Work task: For the material below, output exactly the span from the line with "import bpy, math" to the line with "obj.select_set(True)", including both, and nothing besides.

----

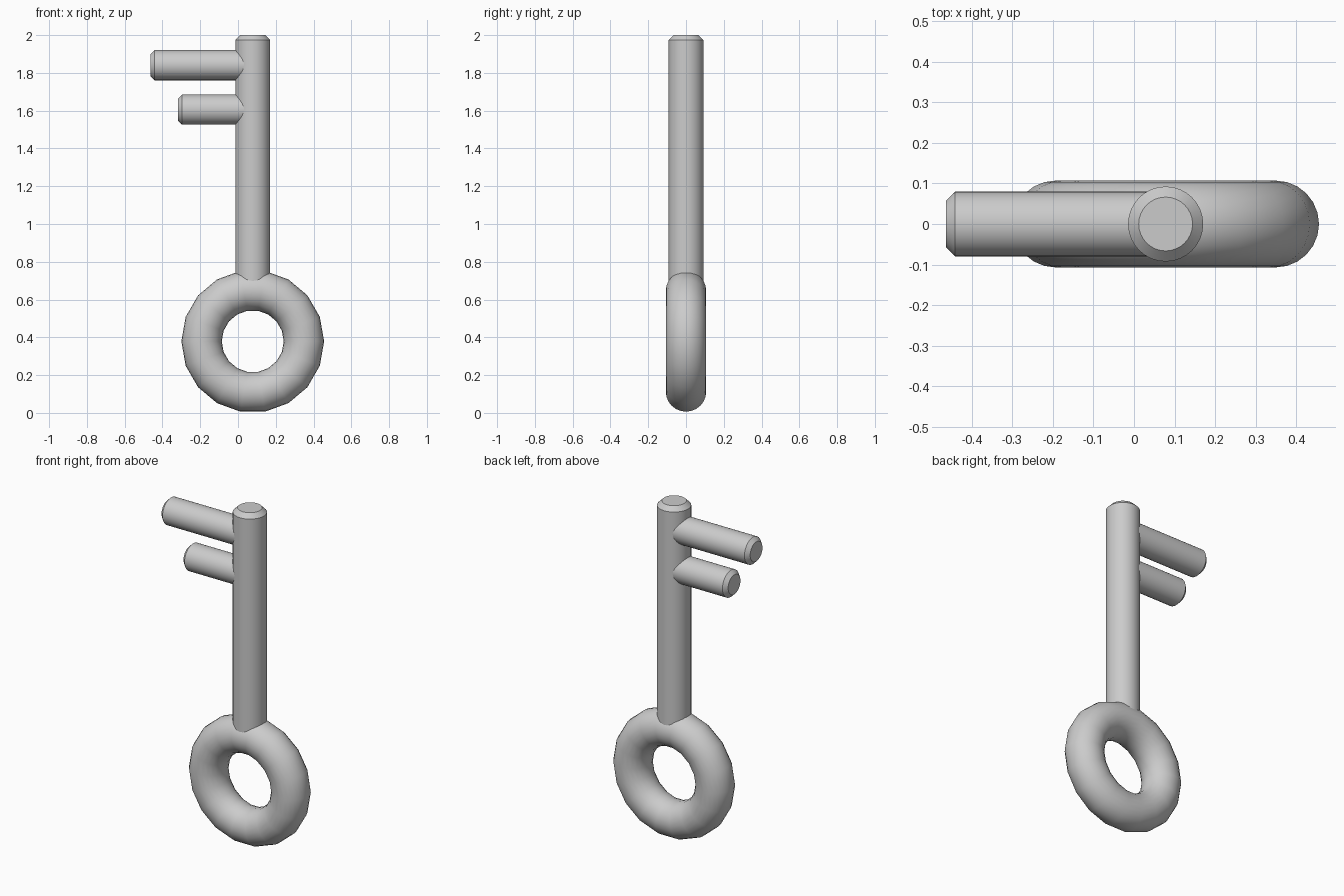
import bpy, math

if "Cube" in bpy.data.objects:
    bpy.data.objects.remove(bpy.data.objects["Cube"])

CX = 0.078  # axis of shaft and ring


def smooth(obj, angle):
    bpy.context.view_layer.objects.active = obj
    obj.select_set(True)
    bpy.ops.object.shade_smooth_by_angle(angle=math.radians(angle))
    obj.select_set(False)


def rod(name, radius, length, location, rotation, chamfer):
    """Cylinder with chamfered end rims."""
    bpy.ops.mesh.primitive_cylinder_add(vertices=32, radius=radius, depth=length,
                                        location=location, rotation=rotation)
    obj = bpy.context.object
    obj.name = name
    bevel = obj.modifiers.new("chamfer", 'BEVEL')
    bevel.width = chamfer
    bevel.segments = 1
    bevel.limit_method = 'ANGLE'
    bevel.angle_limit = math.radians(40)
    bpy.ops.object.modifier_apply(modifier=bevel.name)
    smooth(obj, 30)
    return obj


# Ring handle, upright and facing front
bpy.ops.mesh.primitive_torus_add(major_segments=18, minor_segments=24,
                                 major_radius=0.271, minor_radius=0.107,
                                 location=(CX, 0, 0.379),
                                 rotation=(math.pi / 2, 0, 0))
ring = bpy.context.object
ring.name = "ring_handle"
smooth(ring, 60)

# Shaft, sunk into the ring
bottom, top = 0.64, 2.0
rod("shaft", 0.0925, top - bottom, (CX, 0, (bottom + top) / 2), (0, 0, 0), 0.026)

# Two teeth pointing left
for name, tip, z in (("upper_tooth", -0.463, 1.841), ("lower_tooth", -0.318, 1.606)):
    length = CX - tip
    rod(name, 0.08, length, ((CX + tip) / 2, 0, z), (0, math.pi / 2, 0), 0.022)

----

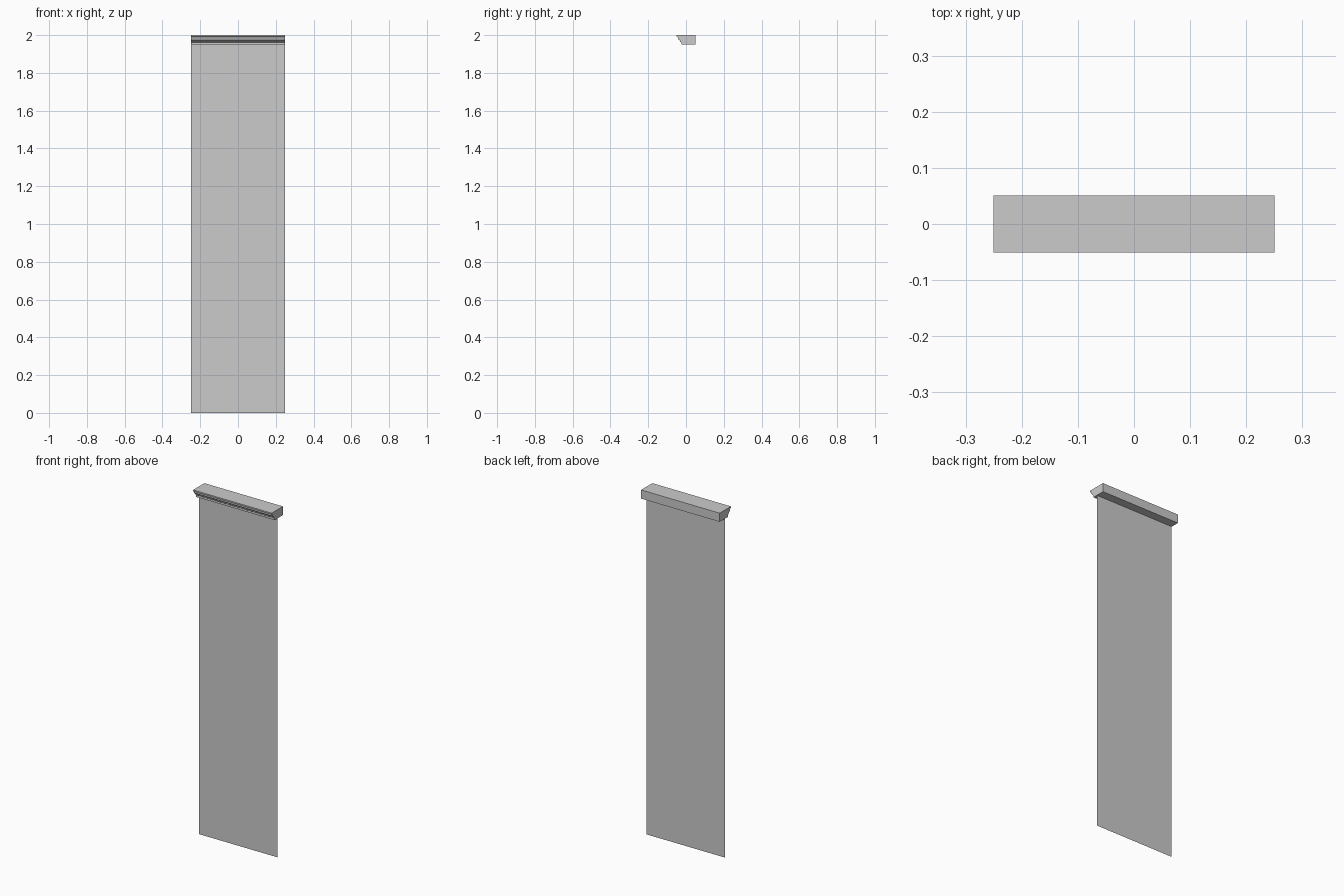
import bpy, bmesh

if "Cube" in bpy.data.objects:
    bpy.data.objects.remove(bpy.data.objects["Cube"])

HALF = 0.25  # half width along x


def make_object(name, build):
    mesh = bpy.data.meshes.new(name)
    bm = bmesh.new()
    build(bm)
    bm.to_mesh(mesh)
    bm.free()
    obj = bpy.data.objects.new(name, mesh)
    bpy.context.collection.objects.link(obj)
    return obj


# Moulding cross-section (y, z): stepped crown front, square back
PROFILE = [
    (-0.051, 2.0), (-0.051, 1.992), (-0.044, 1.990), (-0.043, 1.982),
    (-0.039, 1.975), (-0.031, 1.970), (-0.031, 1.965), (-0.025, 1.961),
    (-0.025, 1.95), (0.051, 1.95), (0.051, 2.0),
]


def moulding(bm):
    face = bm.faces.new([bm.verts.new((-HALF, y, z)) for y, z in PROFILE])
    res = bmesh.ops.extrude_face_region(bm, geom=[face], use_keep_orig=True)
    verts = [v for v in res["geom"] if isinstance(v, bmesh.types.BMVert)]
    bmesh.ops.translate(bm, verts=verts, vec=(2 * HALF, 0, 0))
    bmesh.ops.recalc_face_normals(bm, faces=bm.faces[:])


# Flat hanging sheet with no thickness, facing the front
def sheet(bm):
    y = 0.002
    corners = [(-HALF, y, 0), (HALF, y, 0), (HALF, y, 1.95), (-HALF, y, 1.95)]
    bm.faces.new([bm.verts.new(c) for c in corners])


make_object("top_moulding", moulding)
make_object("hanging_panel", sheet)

----

Response to the exercise:
import bpy, math

if "Cube" in bpy.data.objects:
    bpy.data.objects.remove(bpy.data.objects["Cube"])

CX = 0.078  # axis of shaft and ring


def smooth(obj, angle):
    bpy.context.view_layer.objects.active = obj
    obj.select_set(True)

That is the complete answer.